This is a terrific event, but understand this: these are not the Olympic Games.
The feel is completely different. A different buzz. A different pressure. More than one Canadian player chuckled Thursday when I asked them about the pressure of playing at home.
You want pressure? Try winning hockey in Vancouver in 2010 with a whole country holding its breath. That’s pressure. Or, as Mike Babcock called it Thursday, it’s not pressure, it’s privilege.
This isn’t the Olympics. But don’t tell that to Dean Lombardi, general manager of Team USA. He all but choked up Thursday when trying to explain how much it meant to him to represent the United States. He couldn’t finish his sentences or complete his thoughts.
We can be cynical all we want about this World Cup of Hockey. Clearly, he isn’t.
This started way back as the Canada Cup, before Alan Eagleson turned it into a personal account and the name had to be changed to World Cup. But even that felt different than this. That was more us versus them. It didn’t matter who “them” was. Whomever they were, they were the hockey enemy. There was tension and intrigue to those events — and with it a whole lot of unknown.

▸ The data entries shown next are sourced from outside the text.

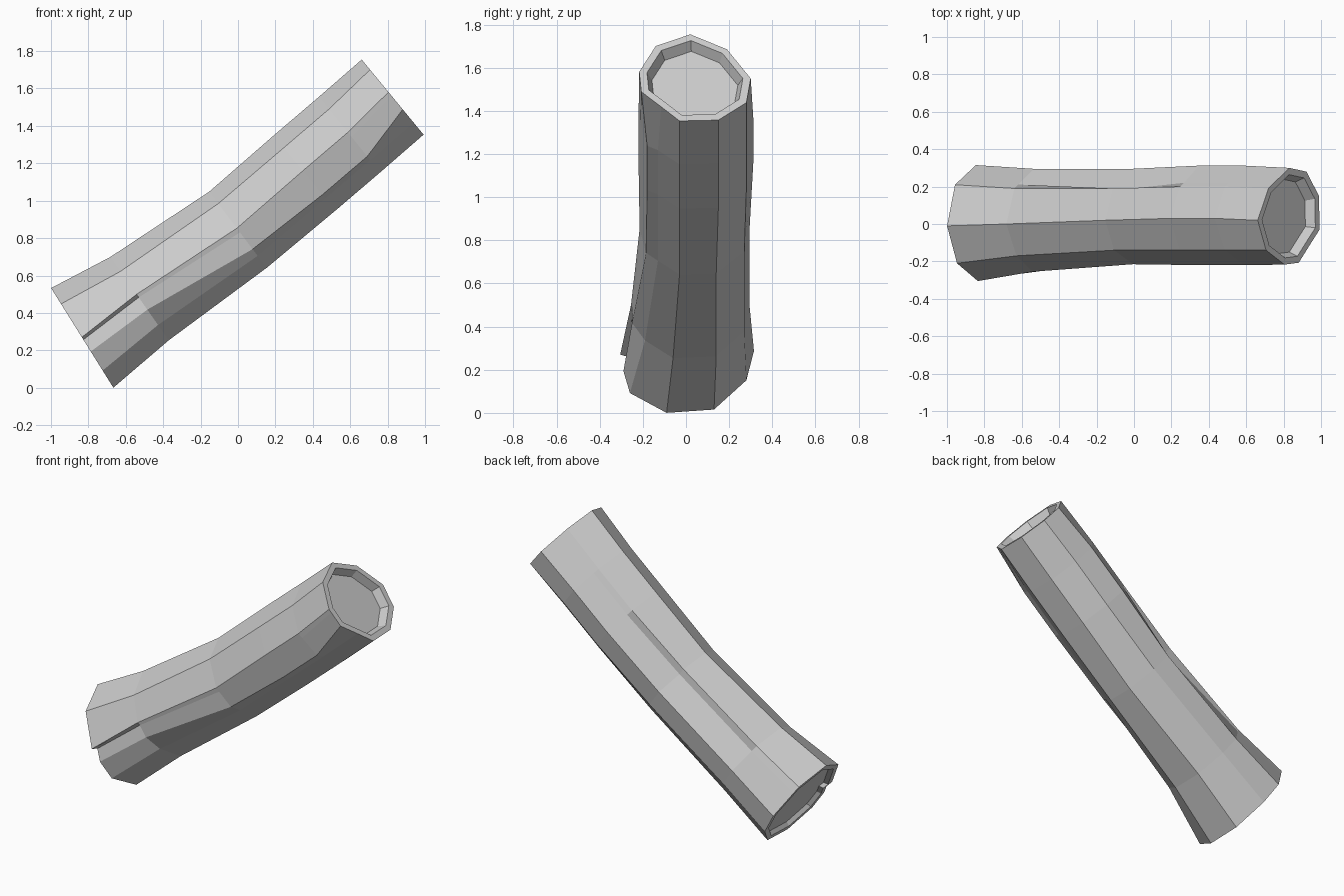
import bpy, bmesh
from mathutils import Vector
from math import cos, sin, radians

if "Cube" in bpy.data.objects:
    bpy.data.objects.remove(bpy.data.objects["Cube"])

# Outline shared by two stations of the upper trunk
UPPER = [(.03, .265), (-.14, .18), (-.22, .02), (-.18, -.145), (-.13, -.17),
         (-.03, -.255), (.15, -.25), (.28, -.13), (.312, .02), (.2, .18)]

# Each station: centre x, centre z, tilt of the trunk, groove depths, outline as (y, height across trunk)
STATIONS = [
    (-0.835, 0.27, 32, 0.86, 1.00, [(-.01, .31), (-.21, .21), (-.305, .0), (-.29, -.09), (-.26, -.21),
                                    (-.09, -.318), (.13, -.30), (.28, -.14), (.315, .02), (.21, .23)]),
    (-0.525, .475, 35, 0.98, 1.00, [(0, .274), (-.17, .18), (-.255, .03), (-.25, -.07), (-.19, -.17),
                                    (-.06, -.27), (.14, -.26), (.27, -.12), (.295, .02), (.19, .2)]),
    (0.0, .845, 37, 1.00, 0.86, [(.02, .255), (-.14, .175), (-.215, .01), (-.185, -.13), (-.13, -.175),
                                 (-.03, -.255), (.14, -.25), (.27, -.12), (.295, .02), (.19, .19)]),
    (0.36, 1.145, 39, 1.00, 0.99, UPPER),
    (0.60, 1.35, 39, 1.00, 1.00, UPPER),
    (0.83, 1.55, 39.5, 1.00, 1.00, [(.02, .265), (-.14, .195), (-.217, .04), (-.207, -.08), (-.115, -.17),
                                    (-.03, -.255), (.15, -.25), (.28, -.145), (.30, 0), (.19, .175)]),
]
bm = bmesh.new()


def outline(station):
    """Outline with the two bark grooves inserted."""
    pts = [Vector(p) for p in station[5]]
    groove_a = pts[2].lerp(pts[3], 0.2) * station[3]
    groove_b = pts[9].lerp(pts[8], 0.2) * station[4]
    return pts[:3] + [groove_a] + pts[3:9] + [groove_b] + pts[9:]


def ring(station, scale=1.0, shift=0.0):
    x, z, a = station[0], station[1], radians(station[2])
    x, z = x + shift * cos(a), z + shift * sin(a)
    mid = Vector((0.04, 0.0))
    verts = []
    for p in outline(station):
        q = mid + (p - mid) * scale
        verts.append(bm.verts.new((x - q.y * sin(a), q.x, z + q.y * cos(a))))
    return verts


# Start recess, trunk, end recess as one chain of rings
first, last = STATIONS[0], STATIONS[-1]
chain = [ring(first, 0.83, 0.025), ring(first, 0.88)]
chain += [ring(s) for s in STATIONS]
chain += [ring(last, 0.86), ring(last, 0.77, -0.05)]
for r0, r1 in zip(chain, chain[1:]):
    n = len(r0)
    for i in range(n):
        j = (i + 1) % n
        bm.faces.new((r0[i], r0[j], r1[j], r1[i]))
bm.faces.new(chain[0])
bm.faces.new(chain[-1])
bmesh.ops.recalc_face_normals(bm, faces=bm.faces[:])

mesh = bpy.data.meshes.new("hollow_log")
bm.to_mesh(mesh)
bm.free()
log = bpy.data.objects.new("hollow_log", mesh)
bpy.context.collection.objects.link(log)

It wasn’t Carey Price vs. Patrick Kane or Alex Ovechkin or Erik Karlsson. We can turn on our television sets any day of the hockey season and watch them play. We know their games. We know their styles. There should be no “who is that guy?” performances here.
We know just about everybody worth knowing.
But we didn’t know who Viktor Zhluktov was when he tied Bobby Orr and Denis Potvin for the scoring lead in the 1976 Canada Cup?
And we didn’t know about Vladimir Dzurilla when Darryl Sittler scoring on him in overtime to win gold in 1976?
And we didn’t know who Sergei Shepelev was when he scored three goals on Mike Liut in the final of 1981?
And we didn’t know a whole lot about Sergei Makarov when he finished just behind Wayne Gretzky and Mario Lemieux in scoring at the 1987 Canada Cup.
There was a certain built-in fear about the unknown back then. It was natural. We feared the country/opponent name. We feared the players whose names we barely knew.
Now it’s house-league tournament time, with the NHL being the house league in question.
Six countries plus one continent of a certain age group and eight different countries acting as one with Team Europe. You can go gaga over Team Canada, and there will be a point in almost every tournament when we become oh so annoyingly Canadian.
But, in between then and now, we can sit back and enjoy Auston Matthews and Morgan Rielly playing for North America; James van Riemsdyk skating for Team USA; Roman Polak working hard with Milan Michalek on the Czech Republic team; and Leo Komarov creating some time of havoc for Finland.
This is the newest version of Leaf training camp. You can watch it from home.
“These are NHL players first and foremost,” said Ralph Krueger, the Canadian coaching Team Europe here. “This is an NHL tournament.”
“I’m starting to feel normal again,” said Price, maybe the world’s best hockey player. “At the end of the last (exhibition) game, I started to feel normal again.”
That means he’s relaxed. That means he’s ultra calm again.
“He has that look,” said Steven Stamkos. “He just calms you down. He’s not worried so you’re not worried.
“You come off the ice after practice and you think ‘I didn’t score today.’ Then you think ‘why didn’t I score today?’ Then you realize, Carey Price is out there.”
The best goalie in the world. And Sidney and Stamkos and Doughty and Toews and John Tavares and more and more and more.
How does Team Canada not win the World Cup? How?